** Records **

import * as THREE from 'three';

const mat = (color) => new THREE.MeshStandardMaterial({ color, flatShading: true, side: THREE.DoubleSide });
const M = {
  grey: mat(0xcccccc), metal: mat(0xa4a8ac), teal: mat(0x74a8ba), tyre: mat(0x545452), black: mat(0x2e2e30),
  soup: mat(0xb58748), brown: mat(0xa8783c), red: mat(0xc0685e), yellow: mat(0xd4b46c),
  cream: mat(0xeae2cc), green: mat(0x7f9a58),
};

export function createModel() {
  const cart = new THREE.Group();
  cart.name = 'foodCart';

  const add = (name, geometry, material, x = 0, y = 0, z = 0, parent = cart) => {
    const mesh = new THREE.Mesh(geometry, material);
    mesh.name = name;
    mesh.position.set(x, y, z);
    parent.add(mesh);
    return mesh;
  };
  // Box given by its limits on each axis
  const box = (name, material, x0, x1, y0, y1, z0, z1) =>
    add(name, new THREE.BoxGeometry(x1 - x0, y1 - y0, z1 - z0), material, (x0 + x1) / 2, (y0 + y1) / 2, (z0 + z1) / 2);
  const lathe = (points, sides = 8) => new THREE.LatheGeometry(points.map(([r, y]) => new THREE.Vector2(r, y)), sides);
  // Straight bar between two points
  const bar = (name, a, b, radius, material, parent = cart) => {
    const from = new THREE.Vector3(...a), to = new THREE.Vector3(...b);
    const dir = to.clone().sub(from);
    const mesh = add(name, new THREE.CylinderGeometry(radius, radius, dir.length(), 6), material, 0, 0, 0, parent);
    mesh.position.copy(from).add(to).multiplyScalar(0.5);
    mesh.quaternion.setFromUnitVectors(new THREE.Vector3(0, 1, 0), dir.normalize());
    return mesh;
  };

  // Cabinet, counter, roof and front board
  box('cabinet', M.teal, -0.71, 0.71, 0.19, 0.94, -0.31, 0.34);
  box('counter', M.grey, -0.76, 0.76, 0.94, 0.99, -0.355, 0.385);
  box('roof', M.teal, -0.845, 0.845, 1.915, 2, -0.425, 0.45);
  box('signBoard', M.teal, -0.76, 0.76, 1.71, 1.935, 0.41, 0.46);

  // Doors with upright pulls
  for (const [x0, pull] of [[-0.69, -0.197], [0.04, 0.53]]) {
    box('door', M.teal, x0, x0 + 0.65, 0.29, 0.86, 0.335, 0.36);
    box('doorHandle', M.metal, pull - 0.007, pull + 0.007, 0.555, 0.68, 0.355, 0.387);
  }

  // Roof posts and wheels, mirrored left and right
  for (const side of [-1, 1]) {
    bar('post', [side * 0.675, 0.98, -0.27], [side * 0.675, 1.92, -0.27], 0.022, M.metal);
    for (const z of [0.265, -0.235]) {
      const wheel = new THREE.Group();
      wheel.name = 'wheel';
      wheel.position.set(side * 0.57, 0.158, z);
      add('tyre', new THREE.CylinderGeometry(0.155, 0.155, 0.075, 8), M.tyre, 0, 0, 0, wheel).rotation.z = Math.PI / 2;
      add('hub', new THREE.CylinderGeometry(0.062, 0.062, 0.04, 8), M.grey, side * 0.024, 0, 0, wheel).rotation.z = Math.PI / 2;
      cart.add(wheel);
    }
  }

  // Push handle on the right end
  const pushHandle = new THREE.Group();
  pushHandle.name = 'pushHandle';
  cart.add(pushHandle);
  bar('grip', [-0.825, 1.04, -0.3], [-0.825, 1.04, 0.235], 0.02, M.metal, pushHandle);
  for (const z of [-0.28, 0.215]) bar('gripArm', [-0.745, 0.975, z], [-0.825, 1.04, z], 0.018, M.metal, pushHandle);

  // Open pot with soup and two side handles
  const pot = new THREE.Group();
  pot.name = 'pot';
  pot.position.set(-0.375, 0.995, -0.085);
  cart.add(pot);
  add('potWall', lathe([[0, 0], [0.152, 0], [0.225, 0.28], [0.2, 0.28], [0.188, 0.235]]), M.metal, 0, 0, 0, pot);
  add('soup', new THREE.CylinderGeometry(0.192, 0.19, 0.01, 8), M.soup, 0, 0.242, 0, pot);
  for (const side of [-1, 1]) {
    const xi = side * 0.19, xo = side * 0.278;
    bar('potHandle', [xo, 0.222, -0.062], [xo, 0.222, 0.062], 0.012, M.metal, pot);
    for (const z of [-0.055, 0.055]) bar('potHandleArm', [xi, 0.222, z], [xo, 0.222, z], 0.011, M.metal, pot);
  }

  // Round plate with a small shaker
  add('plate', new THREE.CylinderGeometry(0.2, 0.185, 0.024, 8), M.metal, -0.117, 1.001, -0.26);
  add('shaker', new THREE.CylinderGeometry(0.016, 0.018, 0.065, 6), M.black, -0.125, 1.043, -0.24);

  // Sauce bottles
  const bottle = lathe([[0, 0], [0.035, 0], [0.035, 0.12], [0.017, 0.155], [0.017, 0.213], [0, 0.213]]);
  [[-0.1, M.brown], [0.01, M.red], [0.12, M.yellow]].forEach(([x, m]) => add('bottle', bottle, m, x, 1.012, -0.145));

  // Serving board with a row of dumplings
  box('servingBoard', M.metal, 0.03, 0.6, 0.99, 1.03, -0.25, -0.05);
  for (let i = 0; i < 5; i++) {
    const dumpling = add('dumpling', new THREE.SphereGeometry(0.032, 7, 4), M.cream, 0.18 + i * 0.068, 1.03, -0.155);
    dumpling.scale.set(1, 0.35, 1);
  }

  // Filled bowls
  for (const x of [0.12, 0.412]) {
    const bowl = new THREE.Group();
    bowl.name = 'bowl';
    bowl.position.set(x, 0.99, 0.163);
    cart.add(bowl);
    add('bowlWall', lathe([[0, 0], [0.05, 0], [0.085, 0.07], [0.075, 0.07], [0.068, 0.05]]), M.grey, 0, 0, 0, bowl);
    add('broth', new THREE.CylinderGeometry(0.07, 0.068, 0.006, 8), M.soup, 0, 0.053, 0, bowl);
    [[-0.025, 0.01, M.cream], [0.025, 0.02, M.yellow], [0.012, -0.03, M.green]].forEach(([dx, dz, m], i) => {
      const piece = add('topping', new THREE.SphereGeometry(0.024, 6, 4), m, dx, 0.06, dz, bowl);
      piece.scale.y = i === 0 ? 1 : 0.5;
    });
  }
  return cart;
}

** The problem **
Look through the listing above. Pick out each line with "yellow" and copy it.

** Your solution **
  soup: mat(0xb58748), brown: mat(0xa8783c), red: mat(0xc0685e), yellow: mat(0xd4b46c),
  [[-0.1, M.brown], [0.01, M.red], [0.12, M.yellow]].forEach(([x, m]) => add('bottle', bottle, m, x, 1.012, -0.145));
    [[-0.025, 0.01, M.cream], [0.025, 0.02, M.yellow], [0.012, -0.03, M.green]].forEach(([dx, dz, m], i) => {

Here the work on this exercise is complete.